(Data under study Opens)
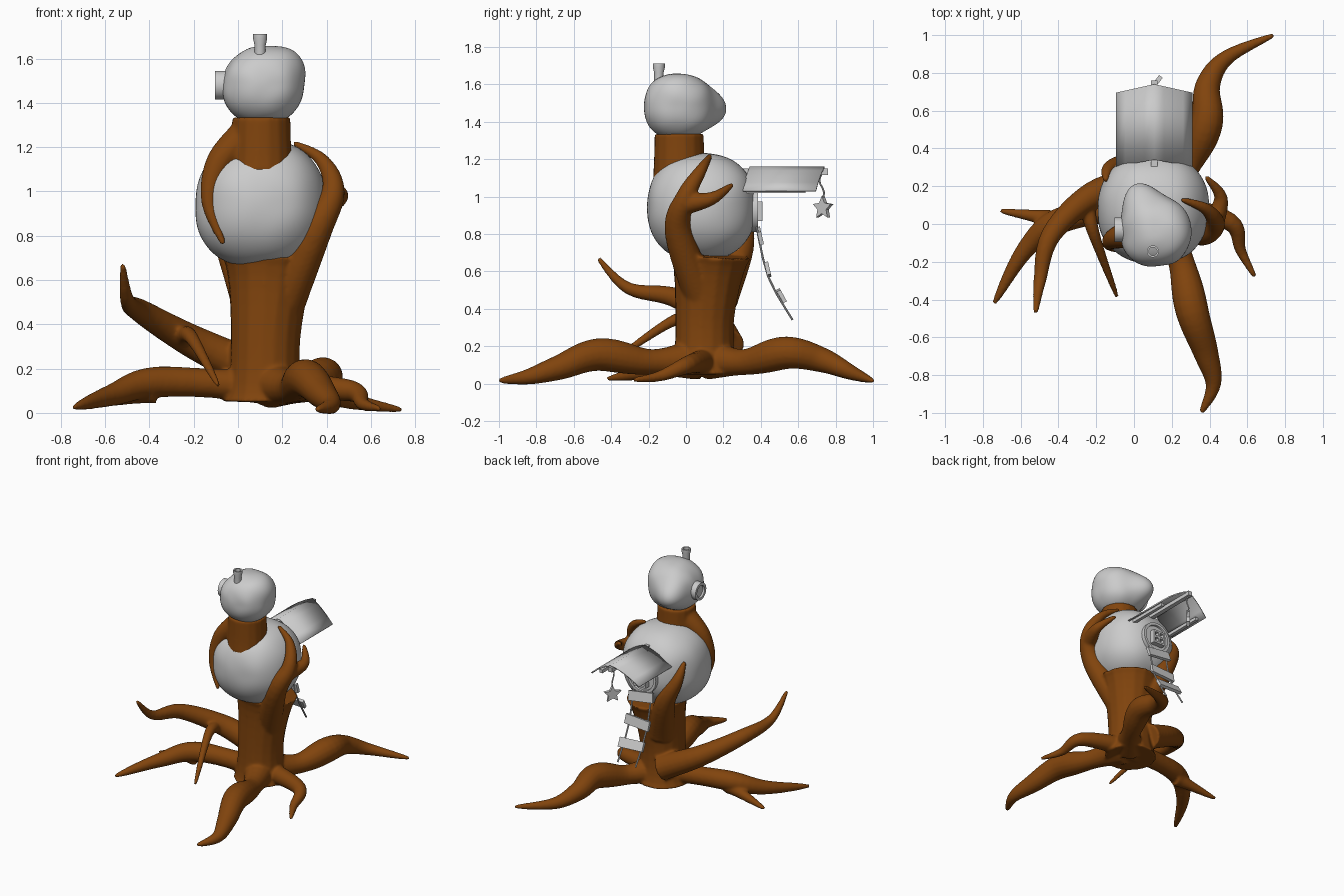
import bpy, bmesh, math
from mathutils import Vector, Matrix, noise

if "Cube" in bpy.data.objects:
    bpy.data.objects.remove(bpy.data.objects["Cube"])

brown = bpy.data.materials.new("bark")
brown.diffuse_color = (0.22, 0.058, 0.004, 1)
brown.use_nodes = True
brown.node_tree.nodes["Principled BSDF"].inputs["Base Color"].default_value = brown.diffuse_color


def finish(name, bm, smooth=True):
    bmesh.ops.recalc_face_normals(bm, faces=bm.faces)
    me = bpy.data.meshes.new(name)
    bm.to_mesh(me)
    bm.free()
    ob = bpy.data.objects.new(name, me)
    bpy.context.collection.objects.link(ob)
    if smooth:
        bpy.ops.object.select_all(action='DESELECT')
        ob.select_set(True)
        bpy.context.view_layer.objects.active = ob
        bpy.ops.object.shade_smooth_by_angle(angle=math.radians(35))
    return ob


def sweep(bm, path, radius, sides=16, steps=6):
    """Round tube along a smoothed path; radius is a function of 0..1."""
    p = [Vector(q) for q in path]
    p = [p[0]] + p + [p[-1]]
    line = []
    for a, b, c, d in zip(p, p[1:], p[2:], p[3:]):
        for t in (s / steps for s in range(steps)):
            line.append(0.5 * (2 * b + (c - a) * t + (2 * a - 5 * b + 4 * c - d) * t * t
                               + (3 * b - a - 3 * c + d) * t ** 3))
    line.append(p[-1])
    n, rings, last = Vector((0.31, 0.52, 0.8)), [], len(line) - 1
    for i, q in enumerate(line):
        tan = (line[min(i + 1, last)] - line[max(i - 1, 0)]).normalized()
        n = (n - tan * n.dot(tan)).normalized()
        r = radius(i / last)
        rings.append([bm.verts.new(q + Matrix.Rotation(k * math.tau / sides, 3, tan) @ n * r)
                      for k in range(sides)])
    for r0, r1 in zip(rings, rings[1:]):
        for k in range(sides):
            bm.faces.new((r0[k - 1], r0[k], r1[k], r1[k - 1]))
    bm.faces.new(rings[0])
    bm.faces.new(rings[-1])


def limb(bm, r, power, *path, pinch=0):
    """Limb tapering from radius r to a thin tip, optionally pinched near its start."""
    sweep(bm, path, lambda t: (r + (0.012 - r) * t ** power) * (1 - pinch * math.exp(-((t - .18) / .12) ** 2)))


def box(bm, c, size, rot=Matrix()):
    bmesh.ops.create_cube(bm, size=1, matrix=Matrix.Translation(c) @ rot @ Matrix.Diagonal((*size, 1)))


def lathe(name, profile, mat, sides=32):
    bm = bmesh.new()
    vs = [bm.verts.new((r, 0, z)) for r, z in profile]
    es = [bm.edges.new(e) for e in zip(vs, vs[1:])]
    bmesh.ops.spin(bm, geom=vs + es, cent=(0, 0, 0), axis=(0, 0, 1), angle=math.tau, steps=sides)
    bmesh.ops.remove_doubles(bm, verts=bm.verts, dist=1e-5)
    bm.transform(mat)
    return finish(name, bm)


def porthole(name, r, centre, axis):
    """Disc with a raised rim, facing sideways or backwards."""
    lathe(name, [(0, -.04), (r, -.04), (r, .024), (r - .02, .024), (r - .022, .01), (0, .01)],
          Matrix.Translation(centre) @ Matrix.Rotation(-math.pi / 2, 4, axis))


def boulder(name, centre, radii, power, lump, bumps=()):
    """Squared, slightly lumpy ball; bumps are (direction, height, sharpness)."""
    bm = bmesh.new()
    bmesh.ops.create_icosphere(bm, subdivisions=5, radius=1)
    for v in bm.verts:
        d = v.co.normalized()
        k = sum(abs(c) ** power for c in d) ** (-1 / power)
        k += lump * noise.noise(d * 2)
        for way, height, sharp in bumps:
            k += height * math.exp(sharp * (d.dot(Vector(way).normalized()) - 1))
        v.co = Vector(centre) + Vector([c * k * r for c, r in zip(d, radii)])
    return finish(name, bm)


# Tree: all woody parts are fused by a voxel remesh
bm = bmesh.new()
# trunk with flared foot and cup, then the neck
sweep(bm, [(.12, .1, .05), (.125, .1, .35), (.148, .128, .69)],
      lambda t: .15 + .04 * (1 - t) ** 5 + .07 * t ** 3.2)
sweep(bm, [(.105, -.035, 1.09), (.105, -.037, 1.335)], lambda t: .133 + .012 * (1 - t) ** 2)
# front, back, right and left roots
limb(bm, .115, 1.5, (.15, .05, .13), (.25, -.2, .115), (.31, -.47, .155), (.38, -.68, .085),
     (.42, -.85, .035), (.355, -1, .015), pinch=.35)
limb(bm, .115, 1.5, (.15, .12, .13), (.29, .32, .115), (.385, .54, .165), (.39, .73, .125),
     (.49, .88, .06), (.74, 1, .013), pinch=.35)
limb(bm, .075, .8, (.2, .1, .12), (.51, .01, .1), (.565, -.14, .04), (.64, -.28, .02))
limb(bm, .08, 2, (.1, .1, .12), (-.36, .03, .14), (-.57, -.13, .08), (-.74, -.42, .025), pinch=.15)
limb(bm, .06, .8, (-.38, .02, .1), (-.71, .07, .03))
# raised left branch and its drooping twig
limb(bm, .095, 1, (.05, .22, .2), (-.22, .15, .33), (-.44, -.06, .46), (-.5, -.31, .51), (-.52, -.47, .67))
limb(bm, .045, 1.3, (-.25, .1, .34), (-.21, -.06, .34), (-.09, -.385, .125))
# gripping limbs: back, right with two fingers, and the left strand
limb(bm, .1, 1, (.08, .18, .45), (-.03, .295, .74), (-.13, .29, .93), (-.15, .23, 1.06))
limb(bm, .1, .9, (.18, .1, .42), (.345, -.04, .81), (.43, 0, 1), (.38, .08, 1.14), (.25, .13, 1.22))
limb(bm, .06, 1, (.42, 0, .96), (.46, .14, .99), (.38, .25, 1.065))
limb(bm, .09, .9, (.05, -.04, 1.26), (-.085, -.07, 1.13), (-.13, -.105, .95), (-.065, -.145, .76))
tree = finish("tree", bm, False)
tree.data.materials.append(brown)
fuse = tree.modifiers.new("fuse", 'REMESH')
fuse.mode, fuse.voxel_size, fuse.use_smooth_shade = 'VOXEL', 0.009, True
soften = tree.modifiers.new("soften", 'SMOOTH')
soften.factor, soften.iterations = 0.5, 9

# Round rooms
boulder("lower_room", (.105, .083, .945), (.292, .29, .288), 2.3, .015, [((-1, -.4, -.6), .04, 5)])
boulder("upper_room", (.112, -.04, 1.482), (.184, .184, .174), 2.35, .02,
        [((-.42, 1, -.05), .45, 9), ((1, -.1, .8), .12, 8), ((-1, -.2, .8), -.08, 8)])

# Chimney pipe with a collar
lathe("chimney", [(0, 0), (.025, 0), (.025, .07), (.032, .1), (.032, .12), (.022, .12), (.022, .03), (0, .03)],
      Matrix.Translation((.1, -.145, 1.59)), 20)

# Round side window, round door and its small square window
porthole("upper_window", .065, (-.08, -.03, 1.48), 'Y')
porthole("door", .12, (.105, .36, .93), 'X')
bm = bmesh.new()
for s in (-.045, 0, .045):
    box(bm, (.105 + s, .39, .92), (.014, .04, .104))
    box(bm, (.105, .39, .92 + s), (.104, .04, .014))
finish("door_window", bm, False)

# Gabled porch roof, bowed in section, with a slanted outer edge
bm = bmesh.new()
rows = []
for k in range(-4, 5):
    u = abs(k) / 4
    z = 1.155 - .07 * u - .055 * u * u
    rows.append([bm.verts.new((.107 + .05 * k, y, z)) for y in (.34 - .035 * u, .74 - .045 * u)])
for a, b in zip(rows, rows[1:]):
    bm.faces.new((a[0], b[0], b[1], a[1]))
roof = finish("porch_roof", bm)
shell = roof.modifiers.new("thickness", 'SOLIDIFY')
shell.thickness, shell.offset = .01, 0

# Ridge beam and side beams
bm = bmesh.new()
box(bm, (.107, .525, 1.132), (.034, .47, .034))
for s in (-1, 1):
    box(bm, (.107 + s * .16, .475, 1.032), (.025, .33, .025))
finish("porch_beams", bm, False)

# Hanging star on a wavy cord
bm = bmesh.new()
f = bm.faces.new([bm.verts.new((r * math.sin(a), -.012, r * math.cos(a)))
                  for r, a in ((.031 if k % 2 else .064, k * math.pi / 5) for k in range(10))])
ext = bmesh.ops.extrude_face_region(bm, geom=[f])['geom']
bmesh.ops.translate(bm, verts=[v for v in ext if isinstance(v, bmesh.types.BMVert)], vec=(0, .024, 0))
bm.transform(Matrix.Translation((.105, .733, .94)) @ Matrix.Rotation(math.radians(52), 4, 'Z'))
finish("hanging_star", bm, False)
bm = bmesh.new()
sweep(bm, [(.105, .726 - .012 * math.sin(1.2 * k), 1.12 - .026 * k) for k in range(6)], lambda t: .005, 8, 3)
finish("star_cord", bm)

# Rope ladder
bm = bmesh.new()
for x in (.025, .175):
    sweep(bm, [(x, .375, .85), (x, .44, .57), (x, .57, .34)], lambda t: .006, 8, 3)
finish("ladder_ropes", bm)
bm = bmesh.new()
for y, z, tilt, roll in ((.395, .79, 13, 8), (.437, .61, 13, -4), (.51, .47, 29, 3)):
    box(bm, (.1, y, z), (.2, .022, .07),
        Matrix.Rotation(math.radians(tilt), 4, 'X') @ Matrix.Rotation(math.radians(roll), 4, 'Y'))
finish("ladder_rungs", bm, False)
(Data under study Closes)
Precisely the lines between those holding "bmesh.ops.remove_doubles(bm, verts=bm.verts, dist=1e-5)" and "(-.09, -.385, .125))", inclusive, are to be reproduced from the listing above, with nothing added.

    bmesh.ops.remove_doubles(bm, verts=bm.verts, dist=1e-5)
    bm.transform(mat)
    return finish(name, bm)


def porthole(name, r, centre, axis):
    """Disc with a raised rim, facing sideways or backwards."""
    lathe(name, [(0, -.04), (r, -.04), (r, .024), (r - .02, .024), (r - .022, .01), (0, .01)],
          Matrix.Translation(centre) @ Matrix.Rotation(-math.pi / 2, 4, axis))


def boulder(name, centre, radii, power, lump, bumps=()):
    """Squared, slightly lumpy ball; bumps are (direction, height, sharpness)."""
    bm = bmesh.new()
    bmesh.ops.create_icosphere(bm, subdivisions=5, radius=1)
    for v in bm.verts:
        d = v.co.normalized()
        k = sum(abs(c) ** power for c in d) ** (-1 / power)
        k += lump * noise.noise(d * 2)
        for way, height, sharp in bumps:
            k += height * math.exp(sharp * (d.dot(Vector(way).normalized()) - 1))
        v.co = Vector(centre) + Vector([c * k * r for c, r in zip(d, radii)])
    return finish(name, bm)


# Tree: all woody parts are fused by a voxel remesh
bm = bmesh.new()
# trunk with flared foot and cup, then the neck
sweep(bm, [(.12, .1, .05), (.125, .1, .35), (.148, .128, .69)],
      lambda t: .15 + .04 * (1 - t) ** 5 + .07 * t ** 3.2)
sweep(bm, [(.105, -.035, 1.09), (.105, -.037, 1.335)], lambda t: .133 + .012 * (1 - t) ** 2)
# front, back, right and left roots
limb(bm, .115, 1.5, (.15, .05, .13), (.25, -.2, .115), (.31, -.47, .155), (.38, -.68, .085),
     (.42, -.85, .035), (.355, -1, .015), pinch=.35)
limb(bm, .115, 1.5, (.15, .12, .13), (.29, .32, .115), (.385, .54, .165), (.39, .73, .125),
     (.49, .88, .06), (.74, 1, .013), pinch=.35)
limb(bm, .075, .8, (.2, .1, .12), (.51, .01, .1), (.565, -.14, .04), (.64, -.28, .02))
limb(bm, .08, 2, (.1, .1, .12), (-.36, .03, .14), (-.57, -.13, .08), (-.74, -.42, .025), pinch=.15)
limb(bm, .06, .8, (-.38, .02, .1), (-.71, .07, .03))
# raised left branch and its drooping twig
limb(bm, .095, 1, (.05, .22, .2), (-.22, .15, .33), (-.44, -.06, .46), (-.5, -.31, .51), (-.52, -.47, .67))
limb(bm, .045, 1.3, (-.25, .1, .34), (-.21, -.06, .34), (-.09, -.385, .125))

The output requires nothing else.